In this paper the authors propose a standardized storage solution for the wide range of data formats developed by different research groups and commercial companies.
An alternative storage solution that improves on certain drawbacks of Hierarchical Data Format 5 (HDF5) is to use directories in the file system to define a hierarchy, and store data in binary files, and metadata in text files. While this strategy can be deployed in various ways by research groups, no common standard for such a storage solution exists. Experimental Directory Structure (Exdir) is a proposal to standardize this storage solution. We envision the establishment of such a standard and present Exdir to the community as a starting point.
Title: Experimental Directory Structure (Exdir): An Alternative to HDF5 Without Introducing a New File Format
Authors: Svenn-Arne Dragley, Milad Hobbi Mobarhan, Mikkel E. Lepperød, Simen Tennøe, Marianne Fyhn, Torkel Hafting and Anders Malthe-Sørenssen.
Journal: Front. Neuroinform., 13 April 2018

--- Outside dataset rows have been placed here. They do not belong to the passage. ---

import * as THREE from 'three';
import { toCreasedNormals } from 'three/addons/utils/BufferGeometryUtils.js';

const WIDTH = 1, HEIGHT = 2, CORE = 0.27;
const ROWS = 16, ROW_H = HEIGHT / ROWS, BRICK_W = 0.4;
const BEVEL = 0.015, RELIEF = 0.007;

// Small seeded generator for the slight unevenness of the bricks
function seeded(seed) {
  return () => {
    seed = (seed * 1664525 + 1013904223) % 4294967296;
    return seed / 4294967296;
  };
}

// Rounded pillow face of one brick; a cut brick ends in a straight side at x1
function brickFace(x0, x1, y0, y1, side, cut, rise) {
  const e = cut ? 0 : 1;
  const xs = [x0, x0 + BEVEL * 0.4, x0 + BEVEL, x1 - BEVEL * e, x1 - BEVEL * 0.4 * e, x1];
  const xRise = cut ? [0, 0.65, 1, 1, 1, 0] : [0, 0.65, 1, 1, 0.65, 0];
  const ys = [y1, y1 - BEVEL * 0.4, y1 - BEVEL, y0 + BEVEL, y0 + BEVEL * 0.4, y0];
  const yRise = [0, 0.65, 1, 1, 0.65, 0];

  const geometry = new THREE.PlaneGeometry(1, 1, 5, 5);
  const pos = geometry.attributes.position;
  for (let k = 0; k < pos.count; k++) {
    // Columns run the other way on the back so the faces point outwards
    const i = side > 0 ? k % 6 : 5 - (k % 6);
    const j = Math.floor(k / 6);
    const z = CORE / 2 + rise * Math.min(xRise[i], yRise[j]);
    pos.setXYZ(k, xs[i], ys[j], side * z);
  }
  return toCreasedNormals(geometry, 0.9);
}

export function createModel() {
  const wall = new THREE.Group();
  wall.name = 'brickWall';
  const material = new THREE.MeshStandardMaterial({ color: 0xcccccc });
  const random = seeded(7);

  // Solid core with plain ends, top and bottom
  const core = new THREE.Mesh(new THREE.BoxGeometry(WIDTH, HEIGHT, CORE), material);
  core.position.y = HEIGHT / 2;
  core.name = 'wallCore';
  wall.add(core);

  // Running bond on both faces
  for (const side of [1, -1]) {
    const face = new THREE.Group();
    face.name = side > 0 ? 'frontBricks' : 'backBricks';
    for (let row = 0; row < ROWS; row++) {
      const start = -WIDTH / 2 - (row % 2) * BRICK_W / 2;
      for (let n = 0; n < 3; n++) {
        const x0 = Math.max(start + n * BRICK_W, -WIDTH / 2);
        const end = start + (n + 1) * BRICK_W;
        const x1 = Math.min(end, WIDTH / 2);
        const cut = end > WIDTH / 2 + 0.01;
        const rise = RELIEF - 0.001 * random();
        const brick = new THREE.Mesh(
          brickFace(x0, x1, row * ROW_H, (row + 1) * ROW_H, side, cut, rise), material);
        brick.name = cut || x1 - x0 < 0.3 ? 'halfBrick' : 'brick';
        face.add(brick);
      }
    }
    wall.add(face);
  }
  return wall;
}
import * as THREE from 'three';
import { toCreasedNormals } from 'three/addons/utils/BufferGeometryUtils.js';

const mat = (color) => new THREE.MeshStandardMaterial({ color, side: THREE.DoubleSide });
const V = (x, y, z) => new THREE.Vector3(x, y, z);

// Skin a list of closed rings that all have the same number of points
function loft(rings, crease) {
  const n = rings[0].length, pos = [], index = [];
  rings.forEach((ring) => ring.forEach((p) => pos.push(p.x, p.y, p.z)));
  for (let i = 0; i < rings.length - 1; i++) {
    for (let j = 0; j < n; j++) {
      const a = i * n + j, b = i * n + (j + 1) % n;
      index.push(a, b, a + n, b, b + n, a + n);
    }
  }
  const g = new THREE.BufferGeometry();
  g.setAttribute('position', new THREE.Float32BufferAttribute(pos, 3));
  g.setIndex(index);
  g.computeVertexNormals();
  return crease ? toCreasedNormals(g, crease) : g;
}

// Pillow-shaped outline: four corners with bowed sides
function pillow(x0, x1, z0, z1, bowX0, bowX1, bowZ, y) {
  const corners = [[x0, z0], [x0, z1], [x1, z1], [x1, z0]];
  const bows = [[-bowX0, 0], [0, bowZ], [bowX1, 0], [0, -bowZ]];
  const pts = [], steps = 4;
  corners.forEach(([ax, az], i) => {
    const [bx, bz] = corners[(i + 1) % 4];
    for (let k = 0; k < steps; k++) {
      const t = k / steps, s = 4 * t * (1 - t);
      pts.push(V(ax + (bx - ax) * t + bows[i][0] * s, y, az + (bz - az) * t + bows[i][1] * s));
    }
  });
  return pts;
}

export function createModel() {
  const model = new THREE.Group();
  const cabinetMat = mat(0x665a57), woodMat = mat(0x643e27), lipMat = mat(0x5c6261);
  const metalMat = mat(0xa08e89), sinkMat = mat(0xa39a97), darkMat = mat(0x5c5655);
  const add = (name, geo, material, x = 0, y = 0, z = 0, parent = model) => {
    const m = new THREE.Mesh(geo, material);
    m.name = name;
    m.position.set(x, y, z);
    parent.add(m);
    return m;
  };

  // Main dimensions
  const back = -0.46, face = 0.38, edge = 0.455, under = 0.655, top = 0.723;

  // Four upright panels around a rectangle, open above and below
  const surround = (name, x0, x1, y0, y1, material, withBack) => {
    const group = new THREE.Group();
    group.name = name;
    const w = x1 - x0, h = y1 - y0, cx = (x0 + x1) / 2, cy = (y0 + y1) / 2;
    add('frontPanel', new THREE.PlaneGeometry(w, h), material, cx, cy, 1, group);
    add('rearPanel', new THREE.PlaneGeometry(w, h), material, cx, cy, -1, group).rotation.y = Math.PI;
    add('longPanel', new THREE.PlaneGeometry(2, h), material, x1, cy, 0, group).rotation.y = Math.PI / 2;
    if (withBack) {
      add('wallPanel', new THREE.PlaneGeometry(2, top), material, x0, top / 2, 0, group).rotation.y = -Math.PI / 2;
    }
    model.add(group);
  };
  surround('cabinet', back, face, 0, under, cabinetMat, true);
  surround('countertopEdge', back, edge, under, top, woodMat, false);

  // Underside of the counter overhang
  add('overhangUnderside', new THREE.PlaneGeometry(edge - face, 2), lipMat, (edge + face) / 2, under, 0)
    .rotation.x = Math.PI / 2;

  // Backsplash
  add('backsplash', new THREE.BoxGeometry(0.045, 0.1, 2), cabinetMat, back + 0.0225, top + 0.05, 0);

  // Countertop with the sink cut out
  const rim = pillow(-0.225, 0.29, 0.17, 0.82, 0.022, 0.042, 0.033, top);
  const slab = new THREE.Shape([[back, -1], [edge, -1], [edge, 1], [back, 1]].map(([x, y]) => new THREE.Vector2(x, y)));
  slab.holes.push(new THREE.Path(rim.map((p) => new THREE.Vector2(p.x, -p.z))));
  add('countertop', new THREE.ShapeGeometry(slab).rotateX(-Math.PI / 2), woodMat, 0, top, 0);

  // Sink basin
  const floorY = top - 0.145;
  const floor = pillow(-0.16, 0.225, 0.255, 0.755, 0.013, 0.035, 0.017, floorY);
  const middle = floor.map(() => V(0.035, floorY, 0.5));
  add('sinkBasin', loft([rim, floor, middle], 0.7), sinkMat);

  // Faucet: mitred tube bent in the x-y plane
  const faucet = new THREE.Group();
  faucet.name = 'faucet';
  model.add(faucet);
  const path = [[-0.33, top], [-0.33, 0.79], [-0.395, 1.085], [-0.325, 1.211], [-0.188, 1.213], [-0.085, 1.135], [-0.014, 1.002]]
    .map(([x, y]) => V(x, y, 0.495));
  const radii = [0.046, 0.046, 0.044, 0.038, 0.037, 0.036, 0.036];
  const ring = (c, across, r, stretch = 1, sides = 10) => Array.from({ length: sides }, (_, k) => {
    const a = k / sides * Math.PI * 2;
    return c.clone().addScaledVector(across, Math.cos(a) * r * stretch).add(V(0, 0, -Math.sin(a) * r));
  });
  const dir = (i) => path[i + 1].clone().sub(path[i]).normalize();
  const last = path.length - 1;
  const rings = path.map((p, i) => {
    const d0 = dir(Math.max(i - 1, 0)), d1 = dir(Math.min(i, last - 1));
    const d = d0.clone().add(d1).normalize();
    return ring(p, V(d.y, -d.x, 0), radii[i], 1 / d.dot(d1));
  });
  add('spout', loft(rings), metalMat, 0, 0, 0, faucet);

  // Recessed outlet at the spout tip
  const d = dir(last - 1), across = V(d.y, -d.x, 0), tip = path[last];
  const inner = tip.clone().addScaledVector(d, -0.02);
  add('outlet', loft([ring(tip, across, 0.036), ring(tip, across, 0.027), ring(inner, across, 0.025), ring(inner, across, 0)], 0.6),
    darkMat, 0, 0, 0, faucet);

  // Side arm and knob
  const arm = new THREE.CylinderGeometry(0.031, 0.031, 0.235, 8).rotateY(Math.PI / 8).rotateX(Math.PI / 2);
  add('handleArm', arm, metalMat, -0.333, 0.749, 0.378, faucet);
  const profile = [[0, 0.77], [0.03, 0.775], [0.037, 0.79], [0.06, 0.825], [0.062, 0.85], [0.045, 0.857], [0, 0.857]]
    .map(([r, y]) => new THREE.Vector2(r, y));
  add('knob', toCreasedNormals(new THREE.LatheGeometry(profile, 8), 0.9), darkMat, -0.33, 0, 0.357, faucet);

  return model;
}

Abstract: Natural sciences generate an increasing amount of data in a wide range of formats developed by different research groups and commercial companies. At the same time there is a growing desire to share data along with publications in order to enable reproducible research. Open formats have publicly available specifications which facilitate data sharing and reproducible research. Hierarchical Data Format 5 (HDF5) is a popular open format widely used in neuroscience, often as a foundation for other, more specialized formats. However, drawbacks related to HDF5's complex specification have initiated a discussion for an improved replacement. We propose a novel alternative, the Experimental Directory Structure (Exdir), an open specification for data storage in experimental pipelines which amends drawbacks associated with HDF5 while retaining its advantages. HDF5 stores data and metadata in a hierarchy within a complex binary file which, among other things, is not human-readable, not optimal for version control systems, and lacks support for easy access to raw data from external applications. Exdir, on the other hand, uses file system directories to represent the hierarchy, with metadata stored in human-readable YAML files, datasets stored in binary NumPy files, and raw data stored directly in subdirectories. Furthermore, storing data in multiple files makes it easier to track for version control systems. Exdir is not a file format in itself, but a specification for organizing files in a directory structure. Exdir uses the same abstractions as HDF5 and is compatible with the HDF5 Abstract Data Model. Several research groups are already using data stored in a directory hierarchy as an alternative to HDF5, but no common standard exists. This complicates and limits the opportunity for data sharing and development of common tools for reading, writing, and analyzing data. Exdir facilitates improved data storage, data sharing, reproducible research, and novel insight from interdisciplinary collaboration. With the publication of Exdir, we invite the scientific community to join the development to create an open specification that will serve as many needs as possible and as a foundation for open access to and exchange of data.